The article opens with the very physical and social problem of housing those made homeless by Katrina, a group of people much larger than the ones seen on CNN for five-plus days. Whole parishes in Louisiana have been devastated by this storm. Houston has absorbed 250,000 evacuees from various levels of society (poor to wealthy; I've seen many Louisiana plates lately on very nice cars), but it's the fourth largest city in the country; we hardly notice the newcomers. Baton Rouge, on the other hand, has tripled in size overnight. Absorbing all the displaced will not be easy for Louisiana, but it must be done. Still, the article quickly swings to the issue that will, ultimately, command the most attention in the world:
And then as now, those mopping up first are the politically well connected: Fluor, Bechtel and the Shaw Group, which each scored $100 million no-bid contracts before the flood waters began to recede. (Halliburton is benefiting from an existing $500 million contract to repair naval bases.) That has Democrats and Republicans howling over potential abuse. Even the president acknowledged the possibility of financial evil-doing when he dispatched inspectors to the Gulf Coast to monitor the money. That gesture, however, hasn't prevented accusations of cronyism, especially given that the president's former campaign manager Joe Allbaugh is a paid consultant to Shaw and Halliburton.Are these things unimportant? No, but they will be weighed on the scales of "prudent spending," not on the scale with the woman at the end of the article, begging for a place to live.

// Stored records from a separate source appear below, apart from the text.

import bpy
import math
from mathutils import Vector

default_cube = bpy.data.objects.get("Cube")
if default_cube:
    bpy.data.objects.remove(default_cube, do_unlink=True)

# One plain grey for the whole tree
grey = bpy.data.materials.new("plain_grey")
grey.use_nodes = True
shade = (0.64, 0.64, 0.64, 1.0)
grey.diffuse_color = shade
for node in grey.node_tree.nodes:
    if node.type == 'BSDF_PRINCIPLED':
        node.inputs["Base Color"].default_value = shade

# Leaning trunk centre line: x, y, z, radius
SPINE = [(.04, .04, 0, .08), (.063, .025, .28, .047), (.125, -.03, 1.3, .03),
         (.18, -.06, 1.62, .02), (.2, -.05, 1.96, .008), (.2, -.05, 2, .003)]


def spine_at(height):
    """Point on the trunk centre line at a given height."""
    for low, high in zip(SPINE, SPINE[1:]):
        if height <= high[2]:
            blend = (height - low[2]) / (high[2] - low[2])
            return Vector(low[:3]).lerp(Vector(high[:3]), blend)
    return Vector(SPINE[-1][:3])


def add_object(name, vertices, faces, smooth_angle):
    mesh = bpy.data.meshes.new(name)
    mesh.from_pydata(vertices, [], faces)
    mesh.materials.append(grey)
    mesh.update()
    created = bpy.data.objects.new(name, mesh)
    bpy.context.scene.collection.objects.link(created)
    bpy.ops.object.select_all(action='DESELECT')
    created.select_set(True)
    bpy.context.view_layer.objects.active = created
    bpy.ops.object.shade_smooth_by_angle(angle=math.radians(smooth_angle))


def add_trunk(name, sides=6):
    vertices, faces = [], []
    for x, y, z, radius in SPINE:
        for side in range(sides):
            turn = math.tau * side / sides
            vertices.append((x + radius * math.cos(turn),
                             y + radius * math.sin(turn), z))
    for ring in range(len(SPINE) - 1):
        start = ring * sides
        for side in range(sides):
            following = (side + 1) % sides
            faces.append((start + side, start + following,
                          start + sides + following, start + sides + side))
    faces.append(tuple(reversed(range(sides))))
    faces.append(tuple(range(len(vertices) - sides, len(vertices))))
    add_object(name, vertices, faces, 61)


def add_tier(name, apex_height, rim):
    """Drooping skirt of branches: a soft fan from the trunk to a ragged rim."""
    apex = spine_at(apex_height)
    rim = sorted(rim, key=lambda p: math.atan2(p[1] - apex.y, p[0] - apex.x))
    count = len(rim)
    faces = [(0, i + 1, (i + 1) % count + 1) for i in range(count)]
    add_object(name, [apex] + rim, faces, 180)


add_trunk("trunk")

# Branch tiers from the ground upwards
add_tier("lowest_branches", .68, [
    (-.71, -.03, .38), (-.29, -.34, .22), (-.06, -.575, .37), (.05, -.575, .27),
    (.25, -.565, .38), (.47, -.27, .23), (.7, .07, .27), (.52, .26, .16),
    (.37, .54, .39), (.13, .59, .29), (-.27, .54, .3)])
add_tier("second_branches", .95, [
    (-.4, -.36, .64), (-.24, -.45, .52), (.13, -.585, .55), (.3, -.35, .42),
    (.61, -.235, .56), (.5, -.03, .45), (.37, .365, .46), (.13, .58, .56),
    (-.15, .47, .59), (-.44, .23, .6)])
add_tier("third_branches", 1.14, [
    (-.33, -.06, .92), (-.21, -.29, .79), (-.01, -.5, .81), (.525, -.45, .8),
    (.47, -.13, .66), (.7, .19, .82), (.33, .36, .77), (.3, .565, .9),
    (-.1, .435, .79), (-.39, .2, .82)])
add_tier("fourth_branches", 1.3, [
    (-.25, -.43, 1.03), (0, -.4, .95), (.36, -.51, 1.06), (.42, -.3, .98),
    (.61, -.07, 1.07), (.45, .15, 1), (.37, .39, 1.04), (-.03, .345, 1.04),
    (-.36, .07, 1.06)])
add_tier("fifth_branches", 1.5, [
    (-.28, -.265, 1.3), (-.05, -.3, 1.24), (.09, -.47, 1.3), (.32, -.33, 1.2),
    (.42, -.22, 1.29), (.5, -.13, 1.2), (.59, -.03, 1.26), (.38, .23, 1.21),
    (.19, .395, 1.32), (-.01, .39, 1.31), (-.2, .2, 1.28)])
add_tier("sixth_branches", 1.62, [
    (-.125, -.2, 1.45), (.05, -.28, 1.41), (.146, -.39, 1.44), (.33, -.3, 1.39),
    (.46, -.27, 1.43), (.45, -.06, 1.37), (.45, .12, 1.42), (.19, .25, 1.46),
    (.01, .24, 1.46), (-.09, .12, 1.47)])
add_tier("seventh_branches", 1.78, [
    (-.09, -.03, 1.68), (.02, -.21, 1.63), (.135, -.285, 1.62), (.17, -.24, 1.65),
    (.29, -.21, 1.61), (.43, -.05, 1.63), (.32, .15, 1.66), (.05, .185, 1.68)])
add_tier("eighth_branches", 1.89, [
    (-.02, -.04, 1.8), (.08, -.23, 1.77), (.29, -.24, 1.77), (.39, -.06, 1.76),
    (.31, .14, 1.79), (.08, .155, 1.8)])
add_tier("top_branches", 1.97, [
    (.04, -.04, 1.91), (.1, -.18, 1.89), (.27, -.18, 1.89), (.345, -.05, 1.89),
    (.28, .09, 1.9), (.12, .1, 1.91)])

But we will be concerned over who gets the government contract, or who scores the political "win."
What keeps you from giving now? Isn't the poor person there? Aren't your own warehouses full? Isn't the reward promised? The command is clear: the hungry person is dying now, the naked person is freezing now, the person in debt is beaten now-and you want to wait until tomorrow? "I'm not doing any harm," you say. "I just want to keep what I own, that's all." You own! You are like someone who sits down in a theater and keeps everyone else away, saying that what is there for everyone's use is your own. . . . If everyone took only what they needed and gave the rest to those in need, there would be no such thing as rich and poor. After all, didn't you come into life naked, and won't you return naked to the earth?
The bread in your cupboard belongs to the hungry person; the coat hanging unused in your closet belongs to the person who needs it; the shoes rotting in your closet belong to the person with no shoes; the money which you put in the bank belongs to the poor. You do wrong to everyone you could help, but fail to help.